Just as we felt we understood the resource implications needed to nourish this hungry beast, the internet took off. Then digital radio. Then blogs. Then Facebook. Then Twitter. Then citizen journalism.
Each new medium over the past 15 years has challenged PR professionals to look at their priorities, what is effective and juggle servicing the needs of one outlet over another.
So just when you thought you could sit back and admire the new media landscape, another beast is lurking in the undergrowth – one that will pounce on any unsuspecting PR who hasn’t pulled out their binoculars and spotted it in the bushes.
This one will eat you alive if you aren’t prepared and will hunt you down hour after hour, day after day, relentlessly exhausting you as you try (and fail) to fight off its rapacious claws. I refer to the brave new world of hyperlocal television.
Three years ago, the then culture secretary Jeremy Hunt announced a vision where hyperlocal TV stations would be "offering a new voice for local communities, with local perspectives that are directly relevant to them". This year almost 50 channels will start operating from a Freeview box near you. Grimsby has already launched its service, 18 more are coming this spring and another 28 over the summer.
But these won’t be the Mickey-Mouse outfits of yesteryear. For example, London Live TV, owned by the London Evening Standard, has recruited more than 50 editorial staff to pull the 18-hours-a-day programming together. It will employ nine reporters who, armed with iPhones for video cameras, are tasked with finding five-and-a-half hours of news every day.
This means 330 minutes of news will need to be found locally each week and will entail reporters seeking out any source with an axe to grind and giving them the oxygen of publicity.

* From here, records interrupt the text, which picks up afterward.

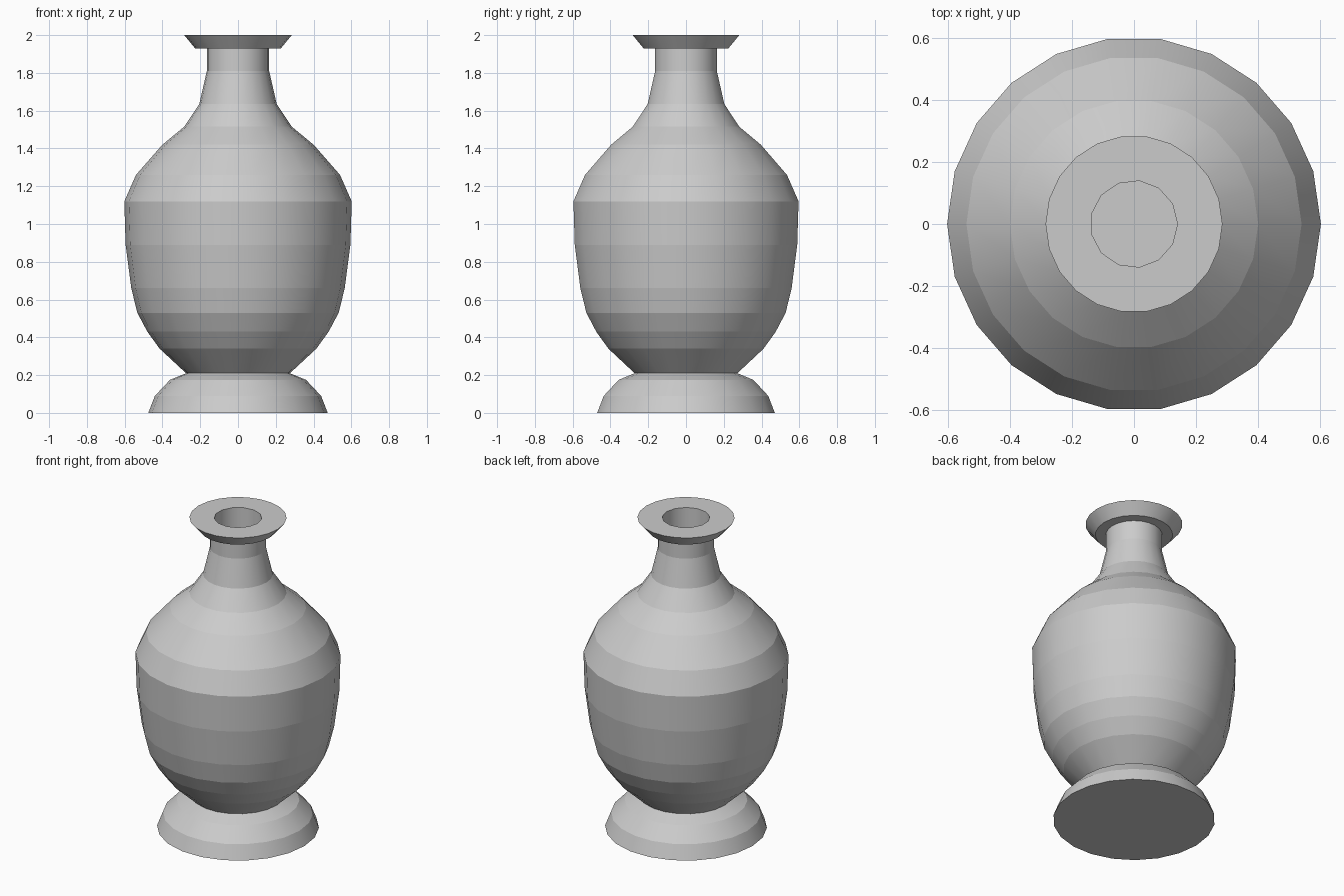
import bpy, bmesh
from math import cos, sin, pi

if "Cube" in bpy.data.objects:
    bpy.data.objects.remove(bpy.data.objects["Cube"])

# Outer profile (radius, height): foot, body, neck, lip
outer = [(0.475, 0), (0.44, 0.09), (0.36, 0.175), (0.275, 0.21),
         (0.415, 0.34), (0.48, 0.43), (0.533, 0.53), (0.565, 0.66),
         (0.595, 0.89), (0.602, 1.12), (0.54, 1.26), (0.40, 1.42),
         (0.285, 1.515), (0.205, 1.635), (0.165, 1.81), (0.165, 1.93),
         (0.227, 1.93), (0.285, 2.0)]
# Inner cavity, from the mouth down to the floor
inner = [(0.14, 2.0), (0.14, 1.81), (0.18, 1.635), (0.25, 1.515),
         (0.37, 1.405), (0.51, 1.245), (0.57, 1.11), (0.565, 0.89),
         (0.535, 0.67), (0.50, 0.54), (0.385, 0.36), (0.25, 0.24)]

bm = bmesh.new()


def lathe(profile, sides):
    """Revolve a profile, cap its last/first ring on request; returns rings."""
    rings = [[bm.verts.new((r * cos(2 * pi * i / sides),
                            r * sin(2 * pi * i / sides), z))
              for i in range(sides)] for r, z in profile]
    for a, b in zip(rings, rings[1:]):
        for i in range(sides):
            j = (i + 1) % sides
            bm.faces.new((a[i], a[j], b[j], b[i]))
    return rings


def ring_edges(ring):
    return [bm.edges.get((ring[i - 1], ring[i])) for i in range(len(ring))]


shell = lathe(outer, 22)
cavity = lathe(inner, 13)
bm.faces.new(shell[0][::-1])      # underside
bm.faces.new(cavity[-1])          # cavity floor

# Flat top of the lip
bmesh.ops.bridge_loops(bm, edges=ring_edges(shell[-1]) + ring_edges(cavity[0]))
bmesh.ops.recalc_face_normals(bm, faces=bm.faces[:])

# Smooth around the axis, crisp between bands
for f in bm.faces:
    f.smooth = True
for ring in shell + cavity:
    for e in ring_edges(ring):
        e.smooth = False

mesh = bpy.data.meshes.new("vase")
bm.to_mesh(mesh)
bm.free()
vase = bpy.data.objects.new("vase", mesh)
bpy.context.collection.objects.link(vase)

Television has always been the most labour-intensive arena for PR professionals, but it has also been a significant behavioural and reputational change-shifter. Pitching, finding locations, prepping interviewees, arranging the filming locations and helping reporters get the best shots all takes a huge amount of time and resource. Hyperlocal will demand the same.
But the biggest question of all is: will anyone watch it? People say they want local news but always ignore it. The demise of the local paper is a testament to the fickle beast that is the pollster’s opinion of punters craving local content.
PR professionals will have to make a choice: pour effort into hyperlocal TV and sacrifice print and digital in the hope that people will watch it; or ignore it and concentrate on the status quo in the hope that, like Google+, the only people who will use the new medium will be employees of the company.
Get this one wrong and PR professionals will be staring into the dark abyss of overwork or under-delivery.
Richard Stokoe is senior comms adviser at Brent Council